* _Data under study_:
= Beginning of Section =

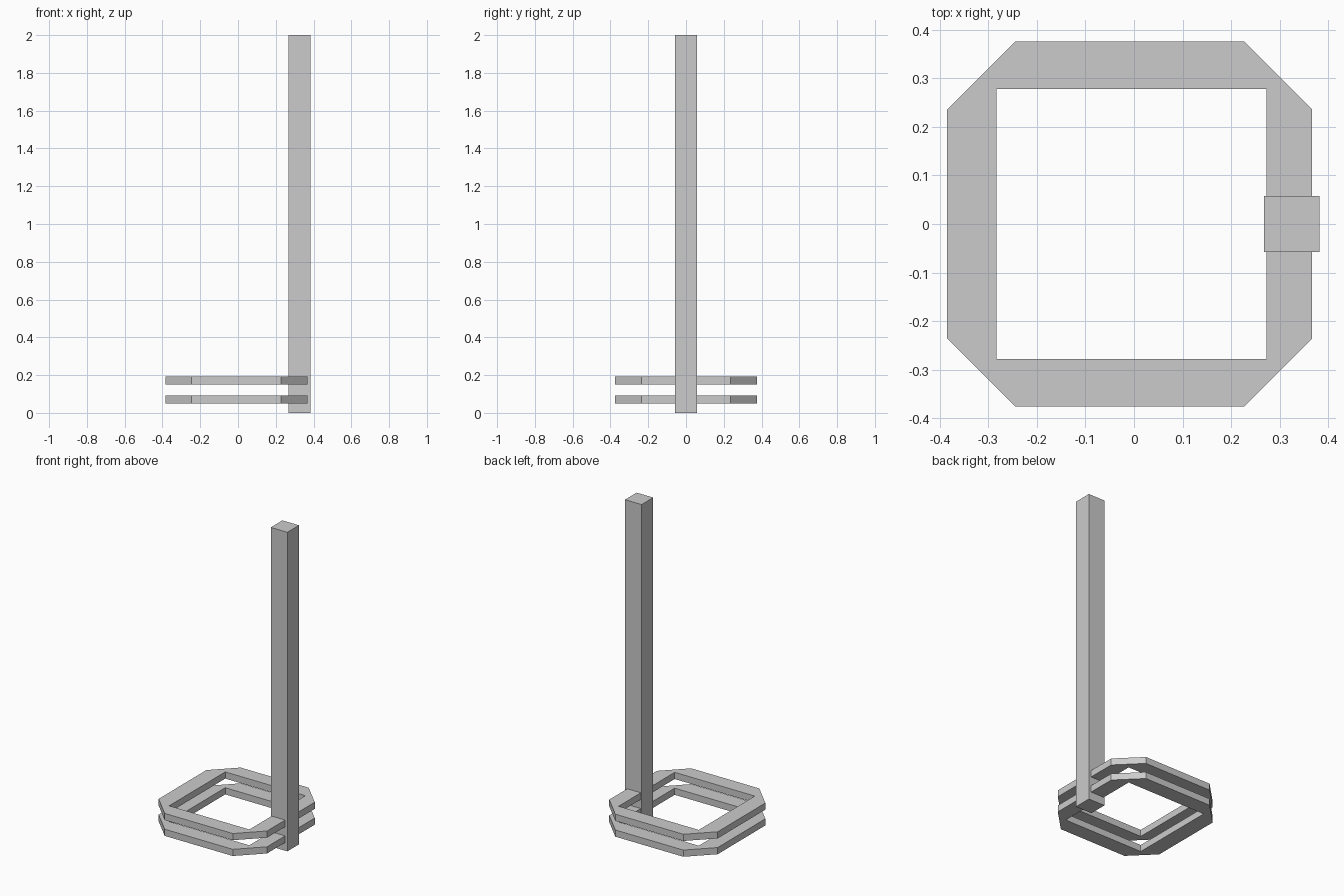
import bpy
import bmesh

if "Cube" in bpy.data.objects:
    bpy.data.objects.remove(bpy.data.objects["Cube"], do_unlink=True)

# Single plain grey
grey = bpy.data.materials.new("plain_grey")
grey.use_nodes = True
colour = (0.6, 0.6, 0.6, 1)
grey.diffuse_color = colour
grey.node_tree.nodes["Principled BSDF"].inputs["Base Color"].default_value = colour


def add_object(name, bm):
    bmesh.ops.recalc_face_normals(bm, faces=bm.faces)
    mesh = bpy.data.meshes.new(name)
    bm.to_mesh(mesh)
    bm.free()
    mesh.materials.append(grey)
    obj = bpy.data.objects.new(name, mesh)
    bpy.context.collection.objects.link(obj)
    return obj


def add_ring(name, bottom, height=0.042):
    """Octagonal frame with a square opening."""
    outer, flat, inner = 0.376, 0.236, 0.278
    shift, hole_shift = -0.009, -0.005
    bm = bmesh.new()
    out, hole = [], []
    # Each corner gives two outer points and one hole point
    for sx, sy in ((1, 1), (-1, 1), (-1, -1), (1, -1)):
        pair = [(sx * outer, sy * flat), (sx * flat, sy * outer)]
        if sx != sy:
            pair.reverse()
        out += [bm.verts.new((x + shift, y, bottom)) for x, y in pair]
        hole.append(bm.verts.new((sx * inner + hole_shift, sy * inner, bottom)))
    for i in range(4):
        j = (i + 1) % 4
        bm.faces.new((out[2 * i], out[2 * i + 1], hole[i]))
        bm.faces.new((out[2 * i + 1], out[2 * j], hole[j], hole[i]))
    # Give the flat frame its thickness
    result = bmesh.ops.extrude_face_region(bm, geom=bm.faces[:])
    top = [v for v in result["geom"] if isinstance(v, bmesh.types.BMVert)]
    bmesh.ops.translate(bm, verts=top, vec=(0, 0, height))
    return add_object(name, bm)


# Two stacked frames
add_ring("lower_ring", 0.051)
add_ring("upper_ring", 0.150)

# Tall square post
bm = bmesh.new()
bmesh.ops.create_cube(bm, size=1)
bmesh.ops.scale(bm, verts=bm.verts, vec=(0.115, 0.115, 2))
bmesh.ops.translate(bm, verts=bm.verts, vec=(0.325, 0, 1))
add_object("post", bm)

= End of Section =

* _What you have to do_:
Leaving aside the pictures, copy the listing above exactly.

* _Written answer_:
import bpy
import bmesh

if "Cube" in bpy.data.objects:
    bpy.data.objects.remove(bpy.data.objects["Cube"], do_unlink=True)

# Single plain grey
grey = bpy.data.materials.new("plain_grey")
grey.use_nodes = True
colour = (0.6, 0.6, 0.6, 1)
grey.diffuse_color = colour
grey.node_tree.nodes["Principled BSDF"].inputs["Base Color"].default_value = colour


def add_object(name, bm):
    bmesh.ops.recalc_face_normals(bm, faces=bm.faces)
    mesh = bpy.data.meshes.new(name)
    bm.to_mesh(mesh)
    bm.free()
    mesh.materials.append(grey)
    obj = bpy.data.objects.new(name, mesh)
    bpy.context.collection.objects.link(obj)
    return obj


def add_ring(name, bottom, height=0.042):
    """Octagonal frame with a square opening."""
    outer, flat, inner = 0.376, 0.236, 0.278
    shift, hole_shift = -0.009, -0.005
    bm = bmesh.new()
    out, hole = [], []
    # Each corner gives two outer points and one hole point
    for sx, sy in ((1, 1), (-1, 1), (-1, -1), (1, -1)):
        pair = [(sx * outer, sy * flat), (sx * flat, sy * outer)]
        if sx != sy:
            pair.reverse()
        out += [bm.verts.new((x + shift, y, bottom)) for x, y in pair]
        hole.append(bm.verts.new((sx * inner + hole_shift, sy * inner, bottom)))
    for i in range(4):
        j = (i + 1) % 4
        bm.faces.new((out[2 * i], out[2 * i + 1], hole[i]))
        bm.faces.new((out[2 * i + 1], out[2 * j], hole[j], hole[i]))
    # Give the flat frame its thickness
    result = bmesh.ops.extrude_face_region(bm, geom=bm.faces[:])
    top = [v for v in result["geom"] if isinstance(v, bmesh.types.BMVert)]
    bmesh.ops.translate(bm, verts=top, vec=(0, 0, height))
    return add_object(name, bm)


# Two stacked frames
add_ring("lower_ring", 0.051)
add_ring("upper_ring", 0.150)

# Tall square post
bm = bmesh.new()
bmesh.ops.create_cube(bm, size=1)
bmesh.ops.scale(bm, verts=bm.verts, vec=(0.115, 0.115, 2))
bmesh.ops.translate(bm, verts=bm.verts, vec=(0.325, 0, 1))
add_object("post", bm)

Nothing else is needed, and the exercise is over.